[Collected data]
*** Block opens ***

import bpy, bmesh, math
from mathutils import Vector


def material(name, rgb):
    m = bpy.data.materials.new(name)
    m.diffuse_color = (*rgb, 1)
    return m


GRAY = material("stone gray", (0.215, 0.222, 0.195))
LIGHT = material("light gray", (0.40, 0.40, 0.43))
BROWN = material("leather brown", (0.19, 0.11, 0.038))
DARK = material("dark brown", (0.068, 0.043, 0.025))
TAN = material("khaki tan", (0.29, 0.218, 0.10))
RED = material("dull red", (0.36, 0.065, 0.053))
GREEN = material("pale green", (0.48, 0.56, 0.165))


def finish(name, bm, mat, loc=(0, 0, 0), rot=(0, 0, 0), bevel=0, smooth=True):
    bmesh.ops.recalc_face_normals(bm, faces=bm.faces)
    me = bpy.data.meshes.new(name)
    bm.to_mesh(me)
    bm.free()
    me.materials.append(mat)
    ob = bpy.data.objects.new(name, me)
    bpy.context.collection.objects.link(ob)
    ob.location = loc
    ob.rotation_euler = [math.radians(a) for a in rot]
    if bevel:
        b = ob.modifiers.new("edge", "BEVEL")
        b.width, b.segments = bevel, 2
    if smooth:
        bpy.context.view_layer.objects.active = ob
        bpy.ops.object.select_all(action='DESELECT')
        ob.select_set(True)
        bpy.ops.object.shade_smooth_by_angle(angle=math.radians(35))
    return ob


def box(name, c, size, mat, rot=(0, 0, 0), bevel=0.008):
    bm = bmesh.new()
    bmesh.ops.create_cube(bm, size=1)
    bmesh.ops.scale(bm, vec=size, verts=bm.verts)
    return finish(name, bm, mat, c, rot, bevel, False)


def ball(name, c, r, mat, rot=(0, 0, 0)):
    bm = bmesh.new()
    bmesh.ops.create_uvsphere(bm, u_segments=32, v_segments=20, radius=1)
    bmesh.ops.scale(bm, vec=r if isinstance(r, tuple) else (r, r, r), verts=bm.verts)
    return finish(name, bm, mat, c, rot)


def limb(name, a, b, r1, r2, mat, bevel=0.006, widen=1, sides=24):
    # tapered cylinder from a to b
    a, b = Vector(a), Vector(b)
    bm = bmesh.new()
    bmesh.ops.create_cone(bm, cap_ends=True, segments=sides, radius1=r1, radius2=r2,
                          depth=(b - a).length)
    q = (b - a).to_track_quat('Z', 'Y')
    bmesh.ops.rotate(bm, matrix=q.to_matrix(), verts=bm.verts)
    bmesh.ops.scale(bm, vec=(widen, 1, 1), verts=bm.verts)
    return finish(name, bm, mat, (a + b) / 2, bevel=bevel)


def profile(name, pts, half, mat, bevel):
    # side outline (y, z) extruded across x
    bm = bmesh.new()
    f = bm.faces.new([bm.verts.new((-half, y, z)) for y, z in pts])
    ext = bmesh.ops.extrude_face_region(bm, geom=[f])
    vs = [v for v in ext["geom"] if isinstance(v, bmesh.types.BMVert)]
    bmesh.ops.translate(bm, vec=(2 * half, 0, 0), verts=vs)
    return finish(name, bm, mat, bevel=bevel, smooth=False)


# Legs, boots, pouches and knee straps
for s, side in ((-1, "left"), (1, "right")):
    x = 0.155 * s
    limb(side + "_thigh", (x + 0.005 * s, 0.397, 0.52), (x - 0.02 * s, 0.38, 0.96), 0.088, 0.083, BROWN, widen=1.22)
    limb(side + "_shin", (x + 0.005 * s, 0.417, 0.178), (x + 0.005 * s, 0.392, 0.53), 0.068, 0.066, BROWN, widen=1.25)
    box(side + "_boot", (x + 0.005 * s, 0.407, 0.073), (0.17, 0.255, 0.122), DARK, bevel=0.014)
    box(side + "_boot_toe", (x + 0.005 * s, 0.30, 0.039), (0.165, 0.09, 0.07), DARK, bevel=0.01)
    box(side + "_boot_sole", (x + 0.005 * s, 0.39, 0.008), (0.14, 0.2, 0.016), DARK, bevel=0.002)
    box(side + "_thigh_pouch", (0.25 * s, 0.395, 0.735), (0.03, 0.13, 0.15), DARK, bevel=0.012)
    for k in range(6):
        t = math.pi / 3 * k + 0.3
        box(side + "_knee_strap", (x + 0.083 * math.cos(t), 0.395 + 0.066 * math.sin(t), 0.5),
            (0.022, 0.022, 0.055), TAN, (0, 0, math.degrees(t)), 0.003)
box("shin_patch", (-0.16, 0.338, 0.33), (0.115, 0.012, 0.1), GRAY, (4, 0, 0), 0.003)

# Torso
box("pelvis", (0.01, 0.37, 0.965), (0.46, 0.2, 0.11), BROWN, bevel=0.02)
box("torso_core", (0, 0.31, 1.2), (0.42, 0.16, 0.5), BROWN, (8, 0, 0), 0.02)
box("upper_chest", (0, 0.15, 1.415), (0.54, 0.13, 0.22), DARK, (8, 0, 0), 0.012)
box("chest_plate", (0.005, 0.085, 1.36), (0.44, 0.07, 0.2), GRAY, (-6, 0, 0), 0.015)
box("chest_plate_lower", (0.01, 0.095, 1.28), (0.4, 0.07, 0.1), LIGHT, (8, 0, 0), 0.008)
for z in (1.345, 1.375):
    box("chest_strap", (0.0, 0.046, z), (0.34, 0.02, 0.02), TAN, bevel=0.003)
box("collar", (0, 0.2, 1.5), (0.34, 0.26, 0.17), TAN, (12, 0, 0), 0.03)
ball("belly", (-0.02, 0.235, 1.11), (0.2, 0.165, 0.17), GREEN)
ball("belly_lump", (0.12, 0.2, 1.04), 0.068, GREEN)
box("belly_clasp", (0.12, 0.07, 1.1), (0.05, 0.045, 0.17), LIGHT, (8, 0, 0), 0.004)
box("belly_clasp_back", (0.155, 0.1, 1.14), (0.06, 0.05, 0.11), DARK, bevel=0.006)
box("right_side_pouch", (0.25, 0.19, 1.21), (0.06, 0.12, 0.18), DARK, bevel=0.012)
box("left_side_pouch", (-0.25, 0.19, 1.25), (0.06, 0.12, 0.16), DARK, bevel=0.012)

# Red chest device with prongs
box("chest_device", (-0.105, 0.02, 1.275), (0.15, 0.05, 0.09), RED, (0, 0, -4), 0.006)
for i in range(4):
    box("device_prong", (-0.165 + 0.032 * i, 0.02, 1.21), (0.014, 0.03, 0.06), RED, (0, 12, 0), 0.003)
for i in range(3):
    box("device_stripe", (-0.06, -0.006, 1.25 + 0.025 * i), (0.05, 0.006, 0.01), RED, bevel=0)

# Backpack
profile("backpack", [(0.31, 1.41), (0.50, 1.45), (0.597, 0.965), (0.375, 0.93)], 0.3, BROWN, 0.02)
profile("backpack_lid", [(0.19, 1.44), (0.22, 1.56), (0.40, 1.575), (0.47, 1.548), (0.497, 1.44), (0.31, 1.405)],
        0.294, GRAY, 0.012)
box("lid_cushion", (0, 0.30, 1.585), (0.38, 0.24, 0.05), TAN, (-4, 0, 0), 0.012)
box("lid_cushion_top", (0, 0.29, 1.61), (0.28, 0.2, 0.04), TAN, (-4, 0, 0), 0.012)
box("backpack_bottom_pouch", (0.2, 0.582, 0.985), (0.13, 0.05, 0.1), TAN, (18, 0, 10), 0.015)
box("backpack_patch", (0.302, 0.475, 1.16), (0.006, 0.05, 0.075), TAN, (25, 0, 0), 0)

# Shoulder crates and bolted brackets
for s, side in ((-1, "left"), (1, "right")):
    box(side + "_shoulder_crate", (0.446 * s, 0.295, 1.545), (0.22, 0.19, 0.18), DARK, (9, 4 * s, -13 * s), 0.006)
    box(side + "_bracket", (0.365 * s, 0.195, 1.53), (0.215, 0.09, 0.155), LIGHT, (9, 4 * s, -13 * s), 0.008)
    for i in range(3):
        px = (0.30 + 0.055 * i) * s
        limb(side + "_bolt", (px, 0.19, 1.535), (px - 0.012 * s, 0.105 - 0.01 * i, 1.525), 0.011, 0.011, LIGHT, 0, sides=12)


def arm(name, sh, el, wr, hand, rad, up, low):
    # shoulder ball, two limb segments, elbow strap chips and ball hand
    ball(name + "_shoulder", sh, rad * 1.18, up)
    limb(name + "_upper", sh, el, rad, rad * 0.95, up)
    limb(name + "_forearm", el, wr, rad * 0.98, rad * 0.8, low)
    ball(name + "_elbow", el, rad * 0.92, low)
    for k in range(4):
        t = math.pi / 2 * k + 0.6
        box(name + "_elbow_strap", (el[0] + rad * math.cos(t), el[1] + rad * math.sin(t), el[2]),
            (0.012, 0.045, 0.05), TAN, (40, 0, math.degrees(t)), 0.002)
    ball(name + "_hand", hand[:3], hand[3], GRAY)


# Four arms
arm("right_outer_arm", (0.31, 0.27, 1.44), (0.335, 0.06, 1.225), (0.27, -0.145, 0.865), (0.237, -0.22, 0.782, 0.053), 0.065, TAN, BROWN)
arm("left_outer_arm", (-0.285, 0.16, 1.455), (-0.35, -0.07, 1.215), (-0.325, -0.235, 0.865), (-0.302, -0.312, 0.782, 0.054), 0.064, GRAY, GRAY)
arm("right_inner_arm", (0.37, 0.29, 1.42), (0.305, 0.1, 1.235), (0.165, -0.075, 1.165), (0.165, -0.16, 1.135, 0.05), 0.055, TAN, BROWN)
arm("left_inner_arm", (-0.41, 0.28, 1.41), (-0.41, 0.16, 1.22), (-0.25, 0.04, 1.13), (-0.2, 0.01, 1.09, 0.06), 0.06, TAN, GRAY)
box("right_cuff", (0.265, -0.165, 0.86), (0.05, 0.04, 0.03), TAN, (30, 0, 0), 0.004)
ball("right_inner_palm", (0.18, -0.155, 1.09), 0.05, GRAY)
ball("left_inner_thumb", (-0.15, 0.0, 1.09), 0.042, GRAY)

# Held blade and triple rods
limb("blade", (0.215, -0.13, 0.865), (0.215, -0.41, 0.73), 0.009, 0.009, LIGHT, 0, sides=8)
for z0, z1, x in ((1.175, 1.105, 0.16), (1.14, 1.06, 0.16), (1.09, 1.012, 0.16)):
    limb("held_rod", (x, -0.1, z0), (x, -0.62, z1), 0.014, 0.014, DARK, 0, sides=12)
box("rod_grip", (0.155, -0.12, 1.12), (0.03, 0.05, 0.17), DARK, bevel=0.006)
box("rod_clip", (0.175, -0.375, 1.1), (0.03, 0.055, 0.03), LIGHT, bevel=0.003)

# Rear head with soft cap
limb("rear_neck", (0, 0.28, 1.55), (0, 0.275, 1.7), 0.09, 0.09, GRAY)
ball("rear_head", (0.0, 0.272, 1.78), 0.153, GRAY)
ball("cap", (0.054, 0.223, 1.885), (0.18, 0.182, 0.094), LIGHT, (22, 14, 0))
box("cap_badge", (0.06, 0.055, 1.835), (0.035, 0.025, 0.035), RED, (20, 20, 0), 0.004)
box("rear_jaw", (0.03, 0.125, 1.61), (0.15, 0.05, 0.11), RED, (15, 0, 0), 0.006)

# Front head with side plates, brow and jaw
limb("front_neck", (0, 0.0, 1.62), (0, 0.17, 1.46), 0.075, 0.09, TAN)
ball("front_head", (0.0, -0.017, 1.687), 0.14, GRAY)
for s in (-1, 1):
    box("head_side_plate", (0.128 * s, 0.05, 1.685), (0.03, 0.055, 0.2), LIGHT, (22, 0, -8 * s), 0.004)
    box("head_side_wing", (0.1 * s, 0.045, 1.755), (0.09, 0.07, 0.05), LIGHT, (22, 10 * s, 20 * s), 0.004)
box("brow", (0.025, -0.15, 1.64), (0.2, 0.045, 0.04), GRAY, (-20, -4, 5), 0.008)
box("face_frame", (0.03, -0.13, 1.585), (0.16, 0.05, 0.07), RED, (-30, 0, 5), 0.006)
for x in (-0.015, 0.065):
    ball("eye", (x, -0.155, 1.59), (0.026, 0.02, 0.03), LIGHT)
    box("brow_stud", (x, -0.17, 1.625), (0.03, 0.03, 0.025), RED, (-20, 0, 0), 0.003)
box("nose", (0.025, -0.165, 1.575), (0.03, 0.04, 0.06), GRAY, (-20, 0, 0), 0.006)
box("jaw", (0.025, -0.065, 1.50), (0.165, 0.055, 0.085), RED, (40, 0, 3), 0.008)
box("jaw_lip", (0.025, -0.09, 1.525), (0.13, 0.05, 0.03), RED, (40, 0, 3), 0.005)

*** Block closes ***

**WORK TASK:**
Which lines of the entries above contain the string "blade"? Copy each one.

**ANSWER SECTION:**
# Held blade and triple rods
limb("blade", (0.215, -0.13, 0.865), (0.215, -0.41, 0.73), 0.009, 0.009, LIGHT, 0, sides=8)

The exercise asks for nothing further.